For desert, green tea ice cream just wasn't going to cut it so we decided to just pay our bill and then head up to Tartine, a bakery/cafe in the Mission district well-known for its use of seasonal and organic ingredients. Not surprisingly, there was a lack of parking nearby and Tartine was closing in about half hour, so my friend decided to drop us off and circle the block while we went inside to order take away. We walked into the small but elegant storefront and as we pressed our faces into the glass cases we were immediately overwhelmed by what to buy (even though it was almost closing time and much of their goods had sold out). Think small and sweet was the object of the game. Much of what they had left were whole cakes and savory goods (which looked delish, esp. the quiches and Croque Monsieur) so we snatched up the 2 slices of Opera Cake they had left and a Banana Cream Tart. The girls behind the counter were all Gwenyth paltrow clones dressed in black turtlenecks, were snooty and didn't smile. So I'm glad we decided to do dessert-to-go because you don't get tips for putting on airs.
The opera cake, layered with hazelnuts, espresso buttercream and chocolate ganache, was a little too powerful on the coffee flavor and lacked freshness. The banana cream tart was much better. Its banana and pastry cream filling was light and airy; you could tell they used perfect bananas, not too green nor too ripe. The chocolate shavings and cream on top were yummy and made the whole thing look divine. The only part that could've used some work was the shell which had a good amount of sweetness but was a little stale in some spots. So, Tartine's deserts were good but not great. Maybe they lacked freshness because we bought them at closing time. Or maybe their ice-cold servers sucked the life out of the food. I'd still give them another try though.

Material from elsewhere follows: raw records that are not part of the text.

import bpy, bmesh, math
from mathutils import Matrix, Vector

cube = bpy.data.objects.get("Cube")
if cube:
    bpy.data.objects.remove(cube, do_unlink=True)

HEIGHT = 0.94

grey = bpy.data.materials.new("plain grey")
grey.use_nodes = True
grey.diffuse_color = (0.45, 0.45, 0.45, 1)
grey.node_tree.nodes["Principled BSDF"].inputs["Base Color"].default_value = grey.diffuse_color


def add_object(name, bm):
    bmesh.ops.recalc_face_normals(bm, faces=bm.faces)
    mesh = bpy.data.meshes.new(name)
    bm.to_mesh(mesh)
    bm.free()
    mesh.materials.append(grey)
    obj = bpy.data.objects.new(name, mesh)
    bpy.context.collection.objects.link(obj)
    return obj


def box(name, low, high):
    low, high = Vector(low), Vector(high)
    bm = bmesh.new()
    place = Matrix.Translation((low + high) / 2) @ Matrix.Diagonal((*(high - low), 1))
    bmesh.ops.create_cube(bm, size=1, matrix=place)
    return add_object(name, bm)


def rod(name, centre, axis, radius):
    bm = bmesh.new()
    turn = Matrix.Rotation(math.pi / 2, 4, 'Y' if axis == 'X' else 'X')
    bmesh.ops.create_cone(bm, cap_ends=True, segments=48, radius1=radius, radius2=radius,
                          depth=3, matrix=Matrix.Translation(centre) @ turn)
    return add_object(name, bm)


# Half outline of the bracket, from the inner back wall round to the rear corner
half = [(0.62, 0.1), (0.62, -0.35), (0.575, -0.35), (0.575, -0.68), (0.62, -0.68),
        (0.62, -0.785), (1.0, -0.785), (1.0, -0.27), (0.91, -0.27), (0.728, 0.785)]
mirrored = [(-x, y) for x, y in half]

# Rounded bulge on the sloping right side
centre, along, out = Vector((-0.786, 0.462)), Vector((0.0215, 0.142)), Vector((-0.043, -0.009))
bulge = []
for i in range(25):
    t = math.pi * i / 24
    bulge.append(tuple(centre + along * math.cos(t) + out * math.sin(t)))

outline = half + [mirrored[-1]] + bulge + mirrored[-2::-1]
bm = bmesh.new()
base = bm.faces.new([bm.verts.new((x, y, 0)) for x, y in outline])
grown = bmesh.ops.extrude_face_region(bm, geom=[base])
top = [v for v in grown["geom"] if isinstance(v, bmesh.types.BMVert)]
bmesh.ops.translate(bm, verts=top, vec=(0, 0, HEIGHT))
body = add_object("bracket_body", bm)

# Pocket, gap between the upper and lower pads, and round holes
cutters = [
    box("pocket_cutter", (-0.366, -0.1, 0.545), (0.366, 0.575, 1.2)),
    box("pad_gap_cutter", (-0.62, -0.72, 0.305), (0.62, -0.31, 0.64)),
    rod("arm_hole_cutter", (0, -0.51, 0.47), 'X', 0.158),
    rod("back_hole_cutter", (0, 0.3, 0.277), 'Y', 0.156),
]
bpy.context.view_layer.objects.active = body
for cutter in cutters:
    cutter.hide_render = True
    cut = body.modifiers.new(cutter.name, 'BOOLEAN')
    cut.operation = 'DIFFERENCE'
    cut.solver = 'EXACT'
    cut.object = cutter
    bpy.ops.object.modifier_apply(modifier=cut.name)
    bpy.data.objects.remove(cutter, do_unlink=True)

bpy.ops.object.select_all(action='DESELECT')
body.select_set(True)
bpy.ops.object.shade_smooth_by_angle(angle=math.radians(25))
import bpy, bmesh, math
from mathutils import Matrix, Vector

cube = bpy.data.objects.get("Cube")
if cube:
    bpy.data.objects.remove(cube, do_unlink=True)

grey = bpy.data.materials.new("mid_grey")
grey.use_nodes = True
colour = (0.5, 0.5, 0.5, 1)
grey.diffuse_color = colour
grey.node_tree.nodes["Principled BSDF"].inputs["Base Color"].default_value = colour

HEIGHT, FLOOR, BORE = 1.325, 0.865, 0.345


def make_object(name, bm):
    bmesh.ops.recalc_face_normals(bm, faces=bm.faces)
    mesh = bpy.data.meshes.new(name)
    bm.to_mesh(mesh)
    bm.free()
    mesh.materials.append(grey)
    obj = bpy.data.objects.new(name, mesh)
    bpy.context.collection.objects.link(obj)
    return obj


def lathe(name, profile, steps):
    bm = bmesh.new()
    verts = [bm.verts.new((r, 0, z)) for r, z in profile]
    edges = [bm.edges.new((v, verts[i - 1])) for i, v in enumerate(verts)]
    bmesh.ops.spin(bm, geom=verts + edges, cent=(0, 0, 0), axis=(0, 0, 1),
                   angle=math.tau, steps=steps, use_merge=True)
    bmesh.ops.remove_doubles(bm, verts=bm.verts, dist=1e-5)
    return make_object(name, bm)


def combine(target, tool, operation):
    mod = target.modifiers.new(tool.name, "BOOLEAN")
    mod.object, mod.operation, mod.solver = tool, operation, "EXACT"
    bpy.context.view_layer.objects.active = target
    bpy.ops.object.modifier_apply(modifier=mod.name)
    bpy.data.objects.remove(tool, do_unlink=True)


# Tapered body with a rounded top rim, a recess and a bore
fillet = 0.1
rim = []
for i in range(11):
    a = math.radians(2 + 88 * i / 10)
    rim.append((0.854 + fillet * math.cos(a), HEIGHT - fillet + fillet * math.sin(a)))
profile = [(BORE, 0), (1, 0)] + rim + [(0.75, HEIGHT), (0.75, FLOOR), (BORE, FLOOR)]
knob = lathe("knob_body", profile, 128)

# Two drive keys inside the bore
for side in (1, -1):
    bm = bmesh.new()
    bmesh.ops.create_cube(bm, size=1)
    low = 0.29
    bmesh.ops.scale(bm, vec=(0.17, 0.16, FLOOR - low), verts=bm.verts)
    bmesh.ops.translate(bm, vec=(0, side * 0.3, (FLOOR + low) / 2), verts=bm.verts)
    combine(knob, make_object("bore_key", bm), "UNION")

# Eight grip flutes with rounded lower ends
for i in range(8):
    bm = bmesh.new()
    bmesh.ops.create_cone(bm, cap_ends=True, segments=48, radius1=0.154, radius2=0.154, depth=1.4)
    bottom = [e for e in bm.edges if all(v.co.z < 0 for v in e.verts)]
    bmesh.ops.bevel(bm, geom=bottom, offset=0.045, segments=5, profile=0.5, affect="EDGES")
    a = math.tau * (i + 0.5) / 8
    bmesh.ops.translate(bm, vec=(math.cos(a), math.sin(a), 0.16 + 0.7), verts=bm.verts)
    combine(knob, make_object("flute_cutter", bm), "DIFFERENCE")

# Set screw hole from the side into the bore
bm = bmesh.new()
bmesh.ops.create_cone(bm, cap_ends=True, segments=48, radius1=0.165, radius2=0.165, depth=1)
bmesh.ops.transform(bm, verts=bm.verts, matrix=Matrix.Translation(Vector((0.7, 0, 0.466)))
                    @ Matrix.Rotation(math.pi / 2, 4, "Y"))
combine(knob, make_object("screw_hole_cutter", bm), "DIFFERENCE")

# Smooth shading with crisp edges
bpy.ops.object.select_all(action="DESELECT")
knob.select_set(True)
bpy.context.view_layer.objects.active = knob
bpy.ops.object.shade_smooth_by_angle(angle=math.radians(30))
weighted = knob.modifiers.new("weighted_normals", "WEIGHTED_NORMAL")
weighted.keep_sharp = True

Tartine's Opera Cake
Banana Cream Tart
The next morning, my friend wanted to fit in brunch before we hit the road so we all decided to try Miss Millie's, a cute little contemporary American in Noe Valley. Miss Millie's is your typical American bistro, mahogany and brass adorned, cozy and accented with French countryside decorations--antique plates and the like. It looked a little chichi for brunch but what the hell, we're on vacation.
I ordered an Oven Dried Tomato Scramble that could have been really good if they went heavier on the goat cheese & basil and not as heavy on the eggs. It came with some pretty good roasted new potatoes, thin skinned and with a hint of rosemary. Isaac ordered something similar: Hobb's Bacon and Egg Scramble (who is Hobb???) with leeks and avocado which was so-so as the bacon wasn't crispy enough. To top it all off, both our plates came with a hunk of sourdough toast which was so hard it almost broke our teeth. My friend's dish, the Baguette French Toast was, however, amazing. As all good french toasts should be, this one was dense and moist on the inside and perfectly browned (but still moist) on the outside. Each bite was well-flavored with vanilla bean and maple syrup. And the cute little slices of banana that came with complimented the dish nicely.
Oven Dried Tomato & Egg Scramble
Hobb's Bacon and Egg Scramble
Baguette French Toast
All in all, Miss Millie's was *eh.* I think she's got some big time insecurity issues: she's more about the atmosphere and she tries a little too hard to be upscale as the food's too pricey for what it is ($4.25 for a side of sausage? $4.75 for a glass of Martinelli's Apple Cider???). She's got some good potential though. After all, she did redeem herself with her french toast. Well if at first you don't succeed...
1283 9th Ave
San Francisco, CA 94112
600 Guerrero St.
San Francisco, CA 94110
4123 24th St.
San Francisco, CA 94114